The hen took two more steps and stopped near my rattling left leg and at the same time, I began to hear the putt of another hen directly behind me; “this is not looking good,” I thought. And then, like the spectacular, breathtaking beauty of the sun that has just broken the horizon in its entire glowing splendor, the Old Man came over the top of the rise following the exact line of the hen. As he closed the distance to the half way point, he suddenly stopped, perhaps assessing the situation, maybe he thought something amiss, but rather than depart he casually strolled a few steps to his left, still looking…

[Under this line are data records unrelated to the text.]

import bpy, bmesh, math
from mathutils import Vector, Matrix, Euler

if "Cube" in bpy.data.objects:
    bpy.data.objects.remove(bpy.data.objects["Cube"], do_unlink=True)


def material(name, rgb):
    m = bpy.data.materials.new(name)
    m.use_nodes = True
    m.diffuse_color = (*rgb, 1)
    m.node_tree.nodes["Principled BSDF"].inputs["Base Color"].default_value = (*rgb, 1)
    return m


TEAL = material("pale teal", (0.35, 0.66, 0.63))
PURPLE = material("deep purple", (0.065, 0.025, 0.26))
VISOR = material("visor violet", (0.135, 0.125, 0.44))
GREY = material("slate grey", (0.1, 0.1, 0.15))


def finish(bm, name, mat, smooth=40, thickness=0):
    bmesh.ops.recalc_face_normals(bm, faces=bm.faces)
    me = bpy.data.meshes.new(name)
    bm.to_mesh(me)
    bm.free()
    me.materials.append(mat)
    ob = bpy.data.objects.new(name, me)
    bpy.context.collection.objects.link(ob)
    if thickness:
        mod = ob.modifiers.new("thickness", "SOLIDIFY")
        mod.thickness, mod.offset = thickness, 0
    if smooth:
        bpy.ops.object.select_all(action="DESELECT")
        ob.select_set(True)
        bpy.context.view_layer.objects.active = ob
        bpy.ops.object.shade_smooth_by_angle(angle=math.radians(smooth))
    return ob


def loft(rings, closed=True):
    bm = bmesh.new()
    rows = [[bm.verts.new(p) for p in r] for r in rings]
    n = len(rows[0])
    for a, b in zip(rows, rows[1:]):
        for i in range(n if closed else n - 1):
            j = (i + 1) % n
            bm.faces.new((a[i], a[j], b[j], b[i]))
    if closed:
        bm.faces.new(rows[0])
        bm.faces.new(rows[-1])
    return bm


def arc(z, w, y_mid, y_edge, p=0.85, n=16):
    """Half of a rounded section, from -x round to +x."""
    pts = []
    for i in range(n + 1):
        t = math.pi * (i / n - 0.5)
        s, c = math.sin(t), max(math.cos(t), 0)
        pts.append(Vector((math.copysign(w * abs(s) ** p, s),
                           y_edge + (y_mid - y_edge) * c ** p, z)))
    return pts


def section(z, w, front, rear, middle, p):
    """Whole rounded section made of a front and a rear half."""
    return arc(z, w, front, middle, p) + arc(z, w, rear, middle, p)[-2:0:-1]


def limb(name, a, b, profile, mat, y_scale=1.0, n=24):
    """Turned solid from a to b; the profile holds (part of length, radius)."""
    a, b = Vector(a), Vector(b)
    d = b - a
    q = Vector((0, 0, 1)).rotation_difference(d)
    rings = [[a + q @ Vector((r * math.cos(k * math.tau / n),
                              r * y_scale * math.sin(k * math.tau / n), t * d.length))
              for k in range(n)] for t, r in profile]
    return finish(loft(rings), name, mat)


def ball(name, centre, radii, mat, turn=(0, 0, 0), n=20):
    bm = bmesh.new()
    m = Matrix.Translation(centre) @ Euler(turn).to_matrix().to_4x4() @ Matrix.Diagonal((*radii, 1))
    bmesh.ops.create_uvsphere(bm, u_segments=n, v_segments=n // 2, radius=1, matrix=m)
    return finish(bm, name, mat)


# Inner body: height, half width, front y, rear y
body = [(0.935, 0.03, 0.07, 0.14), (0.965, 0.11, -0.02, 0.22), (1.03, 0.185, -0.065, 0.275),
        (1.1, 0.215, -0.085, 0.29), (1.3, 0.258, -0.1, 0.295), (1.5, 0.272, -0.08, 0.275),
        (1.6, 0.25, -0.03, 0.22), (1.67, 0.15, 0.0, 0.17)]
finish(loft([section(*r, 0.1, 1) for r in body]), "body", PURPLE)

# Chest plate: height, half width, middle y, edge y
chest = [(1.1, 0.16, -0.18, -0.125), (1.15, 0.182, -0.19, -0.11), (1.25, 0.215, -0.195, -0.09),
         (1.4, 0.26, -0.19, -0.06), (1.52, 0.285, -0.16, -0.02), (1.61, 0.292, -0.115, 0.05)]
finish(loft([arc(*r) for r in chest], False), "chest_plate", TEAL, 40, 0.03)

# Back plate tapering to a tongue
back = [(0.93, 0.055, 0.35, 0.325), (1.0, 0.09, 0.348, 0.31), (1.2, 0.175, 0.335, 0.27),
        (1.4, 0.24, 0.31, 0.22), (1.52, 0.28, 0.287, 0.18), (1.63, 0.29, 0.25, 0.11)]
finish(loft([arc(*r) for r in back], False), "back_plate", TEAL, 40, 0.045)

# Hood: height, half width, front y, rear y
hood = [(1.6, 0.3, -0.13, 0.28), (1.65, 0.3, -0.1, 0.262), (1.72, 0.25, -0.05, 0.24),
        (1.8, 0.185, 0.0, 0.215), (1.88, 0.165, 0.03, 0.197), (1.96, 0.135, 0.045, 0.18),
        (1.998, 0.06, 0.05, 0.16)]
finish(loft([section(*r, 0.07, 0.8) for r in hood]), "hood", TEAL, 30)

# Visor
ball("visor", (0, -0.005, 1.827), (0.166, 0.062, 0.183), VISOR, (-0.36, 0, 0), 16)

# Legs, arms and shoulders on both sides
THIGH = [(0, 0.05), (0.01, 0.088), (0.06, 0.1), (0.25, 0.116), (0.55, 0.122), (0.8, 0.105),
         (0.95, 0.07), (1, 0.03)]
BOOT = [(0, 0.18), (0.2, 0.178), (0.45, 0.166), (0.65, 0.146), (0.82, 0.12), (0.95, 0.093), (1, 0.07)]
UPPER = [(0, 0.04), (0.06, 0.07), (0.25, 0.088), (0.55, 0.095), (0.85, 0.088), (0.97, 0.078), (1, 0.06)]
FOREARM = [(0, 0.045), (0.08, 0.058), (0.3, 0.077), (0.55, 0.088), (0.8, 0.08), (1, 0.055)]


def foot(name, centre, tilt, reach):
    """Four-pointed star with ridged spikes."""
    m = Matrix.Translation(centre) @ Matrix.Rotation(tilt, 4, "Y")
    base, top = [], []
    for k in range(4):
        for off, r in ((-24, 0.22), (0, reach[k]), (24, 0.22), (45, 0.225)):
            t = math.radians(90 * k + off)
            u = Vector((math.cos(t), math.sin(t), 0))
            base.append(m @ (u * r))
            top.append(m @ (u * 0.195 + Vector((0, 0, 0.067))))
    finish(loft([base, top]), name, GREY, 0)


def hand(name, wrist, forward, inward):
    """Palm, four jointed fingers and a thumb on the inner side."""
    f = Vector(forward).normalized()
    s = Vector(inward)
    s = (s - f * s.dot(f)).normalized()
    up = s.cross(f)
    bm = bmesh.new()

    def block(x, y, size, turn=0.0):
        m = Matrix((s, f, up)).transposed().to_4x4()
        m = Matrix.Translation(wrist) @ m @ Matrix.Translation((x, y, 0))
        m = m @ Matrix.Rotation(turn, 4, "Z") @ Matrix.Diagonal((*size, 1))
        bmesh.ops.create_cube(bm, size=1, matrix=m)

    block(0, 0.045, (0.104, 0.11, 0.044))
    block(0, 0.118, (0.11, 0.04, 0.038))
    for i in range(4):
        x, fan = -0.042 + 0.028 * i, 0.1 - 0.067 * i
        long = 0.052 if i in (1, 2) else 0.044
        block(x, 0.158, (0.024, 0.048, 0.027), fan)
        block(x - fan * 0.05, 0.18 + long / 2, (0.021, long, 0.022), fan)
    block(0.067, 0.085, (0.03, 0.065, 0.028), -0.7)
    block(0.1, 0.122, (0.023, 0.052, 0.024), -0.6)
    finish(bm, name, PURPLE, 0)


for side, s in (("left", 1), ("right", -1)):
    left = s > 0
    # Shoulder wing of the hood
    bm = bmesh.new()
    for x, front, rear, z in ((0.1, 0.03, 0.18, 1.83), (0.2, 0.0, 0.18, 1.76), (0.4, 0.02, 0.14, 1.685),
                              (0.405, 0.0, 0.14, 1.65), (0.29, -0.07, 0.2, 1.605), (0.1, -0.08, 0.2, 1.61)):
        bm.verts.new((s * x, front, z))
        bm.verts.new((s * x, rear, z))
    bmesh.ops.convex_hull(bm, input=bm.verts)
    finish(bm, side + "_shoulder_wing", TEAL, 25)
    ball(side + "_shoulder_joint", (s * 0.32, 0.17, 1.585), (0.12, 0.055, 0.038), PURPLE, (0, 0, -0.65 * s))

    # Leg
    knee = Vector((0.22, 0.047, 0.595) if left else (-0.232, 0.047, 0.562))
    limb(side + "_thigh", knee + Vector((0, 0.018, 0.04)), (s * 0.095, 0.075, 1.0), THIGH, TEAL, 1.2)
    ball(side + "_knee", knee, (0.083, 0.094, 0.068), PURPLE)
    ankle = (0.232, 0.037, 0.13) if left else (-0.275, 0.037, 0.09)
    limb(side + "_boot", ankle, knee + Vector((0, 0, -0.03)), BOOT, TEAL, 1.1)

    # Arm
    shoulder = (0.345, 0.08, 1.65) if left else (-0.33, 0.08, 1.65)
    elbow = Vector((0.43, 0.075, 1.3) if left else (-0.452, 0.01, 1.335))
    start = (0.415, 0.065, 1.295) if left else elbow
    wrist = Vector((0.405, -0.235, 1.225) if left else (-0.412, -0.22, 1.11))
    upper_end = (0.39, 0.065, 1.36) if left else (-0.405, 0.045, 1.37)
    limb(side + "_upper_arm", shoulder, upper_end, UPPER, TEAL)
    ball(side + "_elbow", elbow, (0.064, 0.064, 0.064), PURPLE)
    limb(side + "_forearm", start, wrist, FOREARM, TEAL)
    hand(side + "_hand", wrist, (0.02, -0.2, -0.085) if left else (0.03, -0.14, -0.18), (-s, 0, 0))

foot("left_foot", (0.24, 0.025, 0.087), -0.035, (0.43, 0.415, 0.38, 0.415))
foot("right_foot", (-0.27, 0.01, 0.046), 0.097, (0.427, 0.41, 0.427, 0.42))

Finally, at long last this grand bronzed king was before my gun, and from 18-yards distance my sixes hit the mark squarely ending the Old Man’s Kingly reign. Of special note and of particular interest was, had I not listened to the voice in my head and crossed
the stream to sit where I’d originally planned, getting a shot would have been difficult at best. It’s always best to listen to that ‘still small voice.’

 The Old Man weighed 20 pounds, had a 9-inch broomed beard and sported 1 ¼ -inch spurs. By all accounts he is minimally a
four-year old and quite possibly five. Either way, this hard won formidable foe will ever be a cherished memory for as long as I pursue this grand bird.

Posted in: Turkey